San Antonio is strong. Houston is strong. The Clippers, if they can manage to be fully healthy for once, are also strong. The Jazz and Grizzlies are also two teams that seem to have the formula for beating the Warriors. Golden State may be the top dogs, but even if Durant is back it’s no guarantee that they scoot through the Western Conference playoffs unimpeded. There is some serious talent out there this year.
The Warriors lost the Finals last year in part because Steph Curry’s knee wasn’t 100 percent healthy. He went down late in the first-round series against Houston, missed a few games and wasn’t quite the same upon his return. That isn’t completely unlike the current situation with Durant, and if KD doesn’t come back fully healthy, this whole thing could be torpedoed rather quickly.
Golden State Will Likely be Fine in the End
Should Warriors fans panic? Doubtful. To be honest, a sprained MCL with a bone bruise is probably the best news that could’ve come from Durant’s MRI. Considering the Dubs feared the worst and preemptively agreed to sign Matt Barnes to take Durant’s place, the entire Bay Area should feel some relief that his ACL is still fully operational.
If all goes according to plan, Durant will return prior to the end of the season, play a few tune-up games and be good to go for the first round. However, injuries can be unpredictable. Some guys come back quicker than expected, while others take longer to heal.
Let’s say the Warriors take the uber cautious approach and rest Durant through the first round of the playoffs. Then he comes back healthy for round two, only to be incredibly rusty. That would be a layoff of over a month-and-a-half. Even the best players in the world won’t come back in the purest of forms from day one. It takes time to get back into game shape and into the rhythm of playing actual games.
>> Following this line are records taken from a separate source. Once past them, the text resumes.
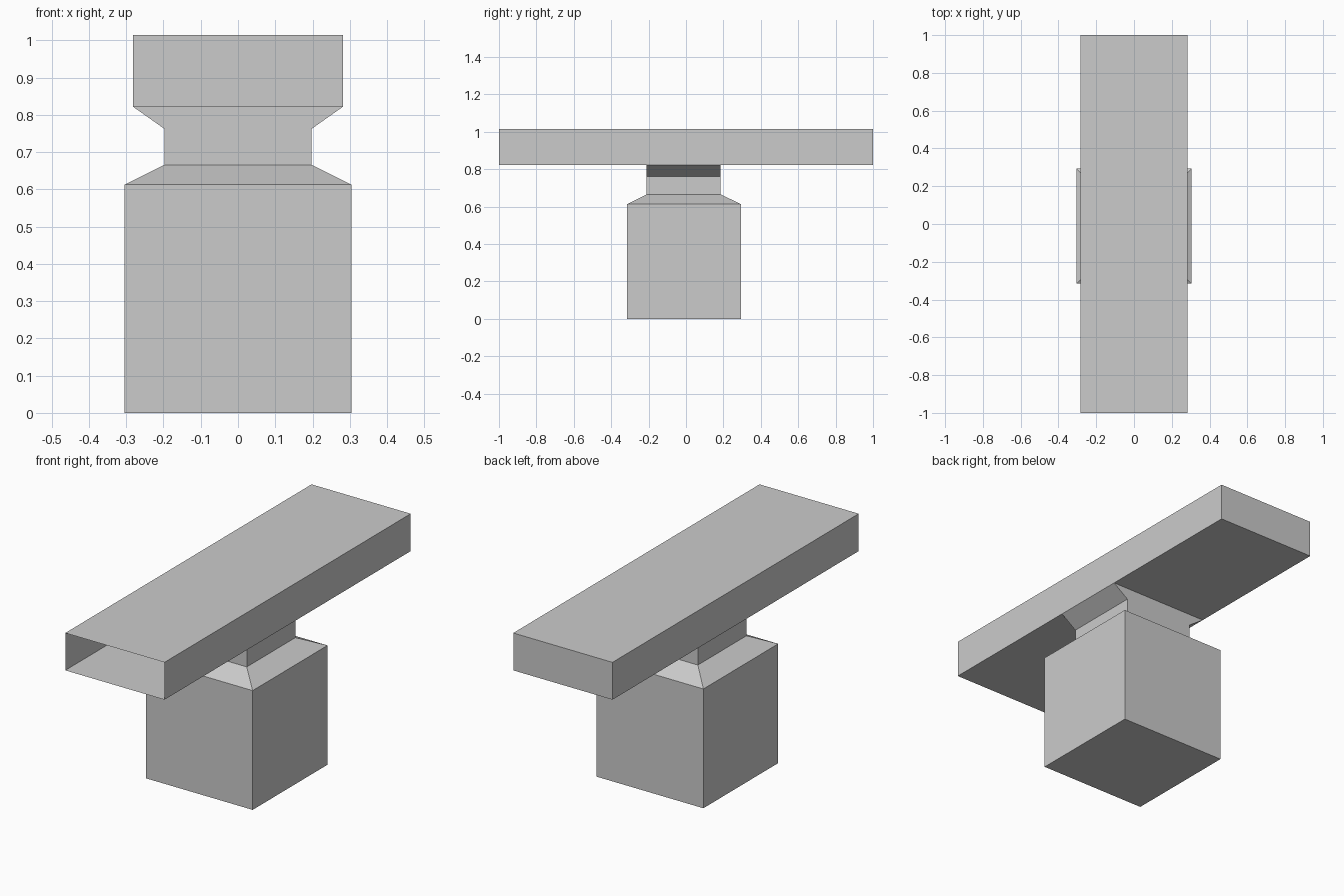
import bpy
import bmesh

cube = bpy.data.objects.get("Cube")
if cube:
    bpy.data.objects.remove(cube, do_unlink=True)

grey = bpy.data.materials.new("plain grey")
grey.use_nodes = True
colour = (0.6, 0.6, 0.6, 1)
grey.diffuse_color = colour
grey.node_tree.nodes["Principled BSDF"].inputs["Base Color"].default_value = colour


def flat_ring(half_x, front, back, z):
    return [(-half_x, front, z), (half_x, front, z), (half_x, back, z), (-half_x, back, z)]


def upright_ring(half_x, y, low, high):
    return [(half_x, y, low), (-half_x, y, low), (-half_x, y, high), (half_x, y, high)]


def loft(name, rings, cap_start=False, cap_end=False, skip=()):
    """Join four-cornered rings with side walls; skip holds (span, side) gaps."""
    bm = bmesh.new()
    loops = [[bm.verts.new(p) for p in ring] for ring in rings]
    for span, (a, b) in enumerate(zip(loops, loops[1:])):
        for i in range(4):
            if (span, i) not in skip:
                j = (i + 1) % 4
                bm.faces.new((a[i], a[j], b[j], b[i]))
    if cap_start:
        bm.faces.new(loops[0][::-1])
    if cap_end:
        bm.faces.new(loops[-1])
    mesh = bpy.data.meshes.new(name)
    bm.to_mesh(mesh)
    bm.free()
    mesh.materials.append(grey)
    obj = bpy.data.objects.new(name, mesh)
    bpy.context.collection.objects.link(obj)
    return obj


FRONT, BACK = -0.21, 0.185      # neck depth
BEAM, LOW, HIGH = 0.282, 0.822, 1.014

# Block with a sloping shoulder
loft("base_block", [
    flat_ring(0.304, -0.315, 0.293, 0),
    flat_ring(0.304, -0.315, 0.293, 0.613),
    flat_ring(0.197, FRONT, BACK, 0.666),
], cap_start=True)

# Neck that flares sideways to the beam width
loft("neck", [
    flat_ring(0.197, FRONT, BACK, 0.666),
    flat_ring(0.197, FRONT, BACK, 0.762),
    flat_ring(BEAM, FRONT, BACK, LOW),
])

# Hollow beam, open at the front end and over the neck
loft("top_beam", [upright_ring(BEAM, y, LOW, HIGH) for y in (-1, FRONT, BACK, 1)],
     cap_end=True, skip={(1, 0)})
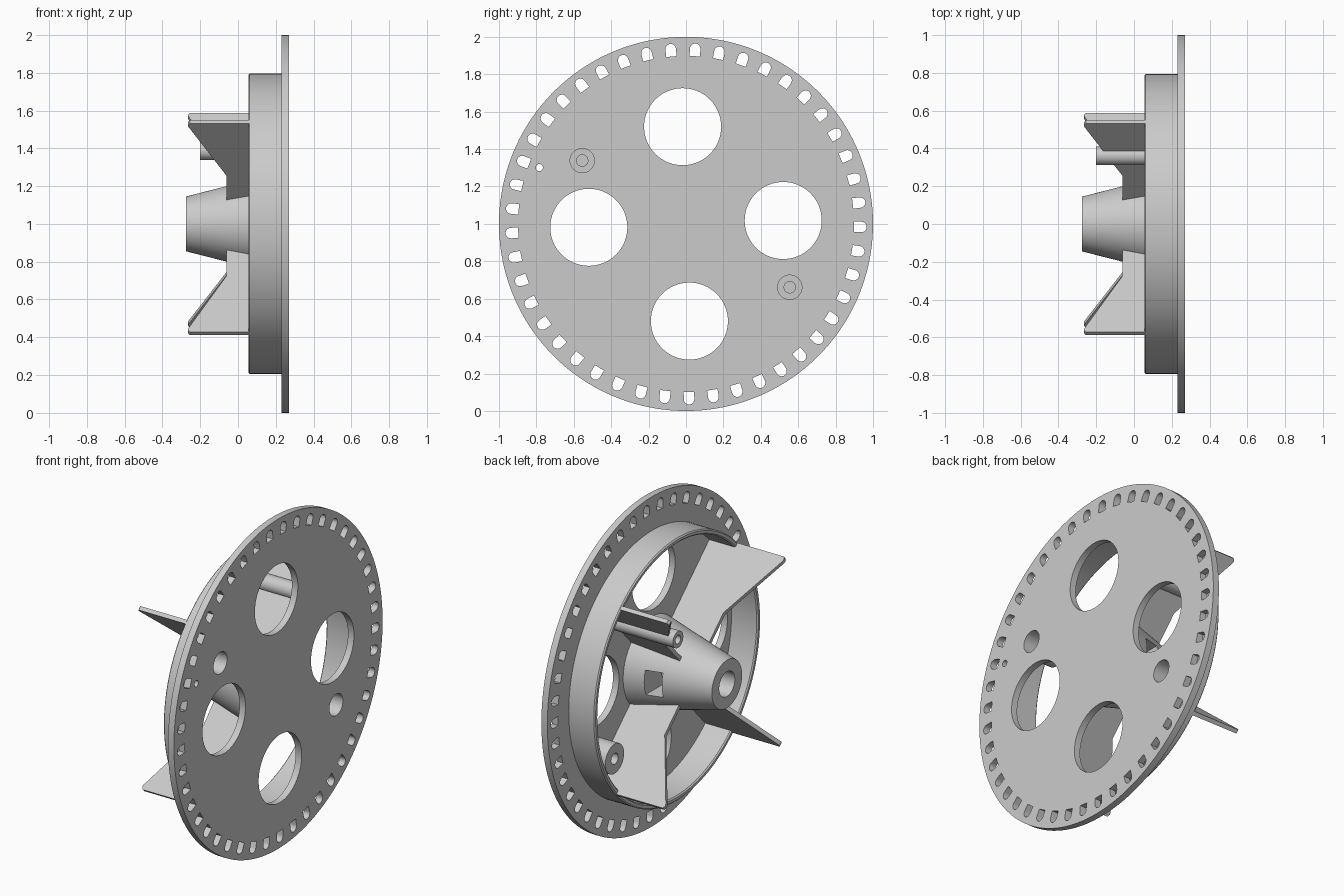
import bpy, bmesh, math
from mathutils import Matrix, Vector

if "Cube" in bpy.data.objects:
    bpy.data.objects.remove(bpy.data.objects["Cube"])

grey = bpy.data.materials.new("plain_grey")
grey.use_nodes = True
grey.diffuse_color = (0.6, 0.6, 0.6, 1)
grey.node_tree.nodes["Principled BSDF"].inputs["Base Color"].default_value = (0.6, 0.6, 0.6, 1)

AXIS = Vector((0, 0, 1))   # the wheel turns about x at this height
TILT = 2                   # degrees the spoke pattern is turned


def make(name, bm):
    bmesh.ops.recalc_face_normals(bm, faces=bm.faces)
    mesh = bpy.data.meshes.new(name)
    bm.to_mesh(mesh)
    bm.free()
    mesh.materials.append(grey)
    ob = bpy.data.objects.new(name, mesh)
    ob.location = AXIS
    bpy.context.collection.objects.link(ob)
    return ob


def polar(radius, degrees):
    a = math.radians(degrees)
    return radius * math.cos(a), radius * math.sin(a)


def prism(bm, outline, x0, x1):
    """Extrude a (y, z) outline along x."""
    face = bm.faces.new([bm.verts.new((x0, y, z)) for y, z in outline])
    ext = bmesh.ops.extrude_face_region(bm, geom=[face])["geom"]
    moved = [v for v in ext if isinstance(v, bmesh.types.BMVert)]
    bmesh.ops.translate(bm, verts=moved, vec=(x1 - x0, 0, 0))


def circle(centre, radius, n=48):
    return [(centre[0] + p[0], centre[1] + p[1])
            for p in (polar(radius, 360 * i / n) for i in range(n))]


def lathe(name, profile, n=128):
    """Spin a closed (x, radius) profile about the x axis."""
    bm = bmesh.new()
    verts = [bm.verts.new((x, 0, r)) for x, r in profile]
    edges = [bm.edges.new((verts[i], verts[(i + 1) % len(verts)])) for i in range(len(verts))]
    bmesh.ops.spin(bm, geom=verts + edges, cent=(0, 0, 0), axis=(1, 0, 0),
                   angle=math.tau, steps=n, use_duplicate=False)
    bmesh.ops.remove_doubles(bm, verts=bm.verts, dist=0.0001)
    return make(name, bm)


def cut(ob, bm):
    """Subtract a cutter mesh and keep the result."""
    cutter = make("cutter", bm)
    cutter.hide_render = True
    mod = ob.modifiers.new("cut", "BOOLEAN")
    mod.operation, mod.solver, mod.object = "DIFFERENCE", "EXACT", cutter
    deps = bpy.context.evaluated_depsgraph_get()
    ob.data = bpy.data.meshes.new_from_object(ob.evaluated_get(deps))
    ob.modifiers.clear()
    bpy.data.objects.remove(cutter)


def cylinder(bm, centre, radius, x0, x1, n=48):
    prism(bm, circle(centre, radius, n), x0, x1)


bosses = [polar(0.65, 148.6), polar(0.65, 328.6)]

# Flat disc with four windows, rim slots, boss openings and a small index hole
bm = bmesh.new()
cylinder(bm, (0, 0), 1.0, 0.23, 0.27, 160)
disc = make("disc", bm)
bm = bmesh.new()
for k in range(4):
    cylinder(bm, polar(0.52, TILT + 90 * k), 0.206, 0.1, 0.4, 64)
for c in bosses:
    cylinder(bm, c, 0.065, 0.1, 0.4)
cylinder(bm, polar(0.84, 159), 0.019, 0.1, 0.4, 24)
for k in range(45):
    # round end outwards, square end inwards
    arch = [(0.898, 0.028), (0.898, -0.028)]
    arch += [(0.938 + p[0], p[1]) for p in (polar(0.028, a) for a in range(-90, 91, 20))]
    turn = Matrix.Rotation(math.radians(8 * k - 1), 2)
    prism(bm, [tuple(turn @ Vector(p)) for p in arch], 0.1, 0.4)
cut(disc, bm)

# Drum wall behind the disc
drum = lathe("drum", [(0.23, 0.795), (0.062, 0.795), (0.055, 0.788),
                      (0.055, 0.772), (0.062, 0.765), (0.23, 0.765)])

# Tapered hub with a blind bore and one side window
hub = lathe("hub", [(0.235, 0.275), (-0.275, 0.145), (-0.275, 0.075),
                    (0.18, 0.075), (0.18, 0.0005), (0.235, 0.0005)], 96)
bm = bmesh.new()
prism(bm, [(0.05, -0.08), (0.4, -0.08), (0.4, 0.07), (0.05, 0.07)], 0.01, 0.11)
cut(hub, bm)

# Four radial fins with sloped inner edges
fin_profile = [(0.232, 0.14), (-0.06, 0.14), (-0.06, 0.385), (-0.262, 0.765),
               (-0.265, 0.778), (-0.255, 0.793), (0.232, 0.793)]
for k in range(4):
    bm = bmesh.new()
    face = bm.faces.new([bm.verts.new((x, r, -0.012)) for x, r in fin_profile])
    ext = bmesh.ops.extrude_face_region(bm, geom=[face])["geom"]
    bmesh.ops.translate(bm, vec=(0, 0, 0.024),
                        verts=[v for v in ext if isinstance(v, bmesh.types.BMVert)])
    bmesh.ops.rotate(bm, verts=bm.verts, cent=(0, 0, 0),
                     matrix=Matrix.Rotation(math.radians(45 + TILT + 90 * k), 3, "X"))
    make(f"fin_{k + 1}", bm)

# Two bosses, counterbored from the disc side
round_parts = [disc, drum, hub]
for i, c in enumerate(bosses):
    bm = bmesh.new()
    cylinder(bm, c, 0.09, 0.09, 0.235)
    boss = make(f"boss_{i + 1}", bm)
    bm = bmesh.new()
    cylinder(bm, c, 0.033, 0.0, 0.2)
    cylinder(bm, c, 0.065, 0.13, 0.3)
    cut(boss, bm)
    round_parts.append(boss)

# Post with a blind hole, carried by one fin
centre = polar(0.53, 45 + TILT)
bm = bmesh.new()
cylinder(bm, centre, 0.05, -0.2, 0.232)
post = make("post", bm)
bm = bmesh.new()
cylinder(bm, centre, 0.025, -0.3, -0.1, 32)
cut(post, bm)
round_parts.append(post)

# Smooth curved walls, keep edges crisp
bpy.ops.object.select_all(action="DESELECT")
for ob in round_parts:
    ob.select_set(True)
bpy.context.view_layer.objects.active = disc
bpy.ops.object.shade_smooth_by_angle(angle=math.radians(30))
Practice time can only simulate so much of that.
While this diagnosis may come as a relief to some with the team, there is still a chance that this injury winds up coming back to haunt the Warriors once the playoffs roll around. The West is no cakewalk this year, and even if Golden State is able to emerge as conference champs, the Cavaliers are likely to be there awaiting them in the Finals.